Cybersecurity Ventures predicts global healthcare cybersecurity spending will exceed $65 billion cumulatively over the next five years, from 2017 to 2021.
The Healthcare industry is projected to be the largest target for hackers in 2017. According to recent reports by Cybersecurity Ventures "In 2017 healthcare providers are the bull’s-eye for hackers." Although the Healthcare sector is predicted to spend more than $65 billion globally over the next five years it's evaluated that the amount not being spent on cyber security is the biggest threat posed against the sector.
Healthcare data will always be desirable for hackers because the Personal Identifiable Information (PII) such as social security numbers, dates of birth, addresses, and more is of high value to hackers as this information never expires. Even Electronic Personal Health Information (ePHI) retains juicy data for hackers to sell. The existence of Bitcoins only fuels and encourages hackers to steal and hold information ransom as their identities are concealed and hospitals pay up big and quickly to re-obtain their poorly secured data.
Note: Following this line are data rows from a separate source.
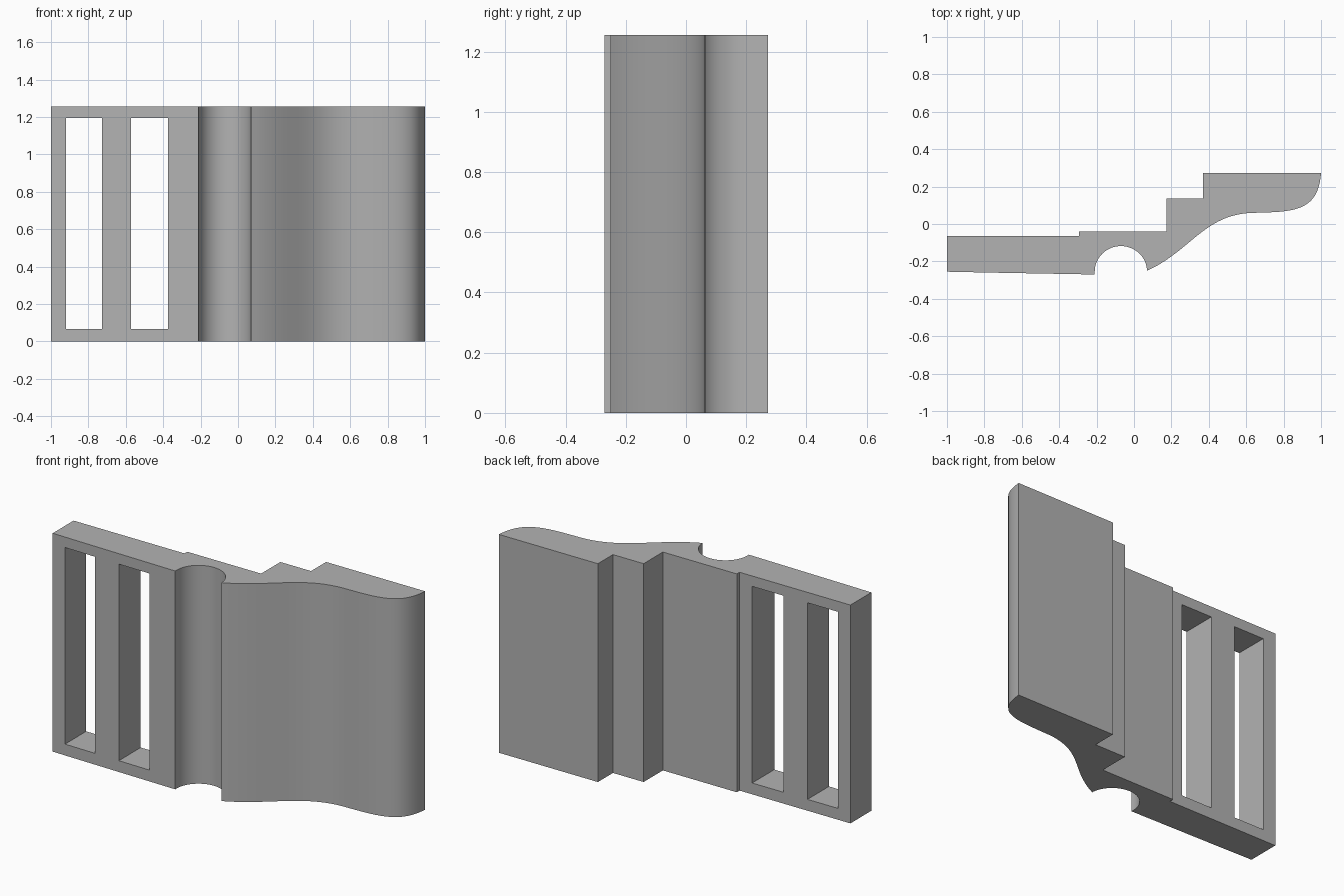
import bpy, bmesh, math
from mathutils import Vector
from mathutils.geometry import interpolate_bezier

cube = bpy.data.objects.get("Cube")
if cube:
    bpy.data.objects.remove(cube, do_unlink=True)

HEIGHT = 1.255

grey = bpy.data.materials.new("plain grey")
grey.use_nodes = True
colour = (0.45, 0.45, 0.45, 1)
grey.diffuse_color = colour
grey.node_tree.nodes["Principled BSDF"].inputs["Base Color"].default_value = colour


def extrude_profile(name, points, z0, z1):
    """Solid prism from an outline in x and y."""
    bm = bmesh.new()
    base = bm.faces.new([bm.verts.new((x, y, z0)) for x, y in points])
    top = bmesh.ops.extrude_face_region(bm, geom=[base])["geom"]
    bmesh.ops.translate(bm, vec=(0, 0, z1 - z0),
                        verts=[v for v in top if isinstance(v, bmesh.types.BMVert)])
    bmesh.ops.recalc_face_normals(bm, faces=bm.faces)
    mesh = bpy.data.meshes.new(name)
    bm.to_mesh(mesh)
    bm.free()
    mesh.materials.append(grey)
    obj = bpy.data.objects.new(name, mesh)
    bpy.context.collection.objects.link(obj)
    return obj


def curve(*controls):
    pts = interpolate_bezier(*[Vector(c) for c in controls], 24)
    return [(p.x, p.y) for p in pts]


# Front of the strap plate, then the round groove
outline = [(-1, -0.255), (-0.76, -0.26), (-0.21, -0.27)]
outline += [(-0.07 - 0.14 * math.cos(a), -0.255 + 0.137 * math.sin(a))
            for a in [math.pi * i / 32 for i in range(32)]]
# Sweeping front surface and rounded end
outline += curve((0.07, -0.25), (0.31, -0.14), (0.38, 0.06), (0.65, 0.06))
outline += curve((0.65, 0.06), (0.86, 0.065), (0.985, 0.07), (1, 0.272))[1:]
# Stepped back
outline += [(0.37, 0.272), (0.37, 0.135), (0.175, 0.135), (0.175, -0.04),
            (-0.295, -0.04), (-0.295, -0.065), (-1, -0.065)]
body = extrude_profile("buckle_body", outline, 0, HEIGHT)

# Two strap slots cut through the plate
for x0, x1 in [(-0.92, -0.727), (-0.573, -0.375)]:
    cutter = extrude_profile("slot_cutter", [(x0, -0.5), (x1, -0.5), (x1, 0.3), (x0, 0.3)],
                             0.065, HEIGHT - 0.06)
    cutter.hide_render = True
    cut = body.modifiers.new("strap slot", "BOOLEAN")
    cut.operation = "DIFFERENCE"
    cut.solver = "EXACT"
    cut.object = cutter
    bpy.ops.object.select_all(action="DESELECT")
    body.select_set(True)
    bpy.context.view_layer.objects.active = body
    bpy.ops.object.modifier_apply(modifier=cut.name)
    bpy.data.objects.remove(cutter, do_unlink=True)

bpy.ops.object.shade_smooth_by_angle(angle=math.radians(30))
"Bitcoin is the engine for cybercriminality, and as long as there is an anonymous way for criminals to get paid, it’s not going to get better anytime soon,” he said. “It’s a winning combination for organized crime – There are large organized communities in China and Russia" informs Matt Anthony, vice president of incident response at the Herjavec Group, which sponsored the report.
Hospitals have an urgent need to pay the ransom since they're underfunded, unprepared, and poorly secured. They also desperately just need to recover the files that have been encrypted.
“Hospitals will pay, they’ll pay fast and they’ll pay what it takes to get data back,” Anthony said. “We ask people not to pay but sometimes there’s no alternative in healthcare.”
Damages in ransomware are also predicted to reach $1 billion.
It was also found that healthcare institutions that do have procedures for backing up data either lack the ability to restore data to a usable point, or do not test their backup systems twice a year (or at all for that matter.)
“If they’ve never faced a bad attack, hospitals might be complacent about testing restore technology,”
In 2017 the Healthcare industry needs to understand that the threats they face lies with remodeling their security strategies and reinforcing all systems and back up plans to ensure that they are up to date and secure.
If you are unsure how secure your implemented procedures contact Tritium Information Security. Discover what Tritium can do for not only your organization but your for data integrity as well.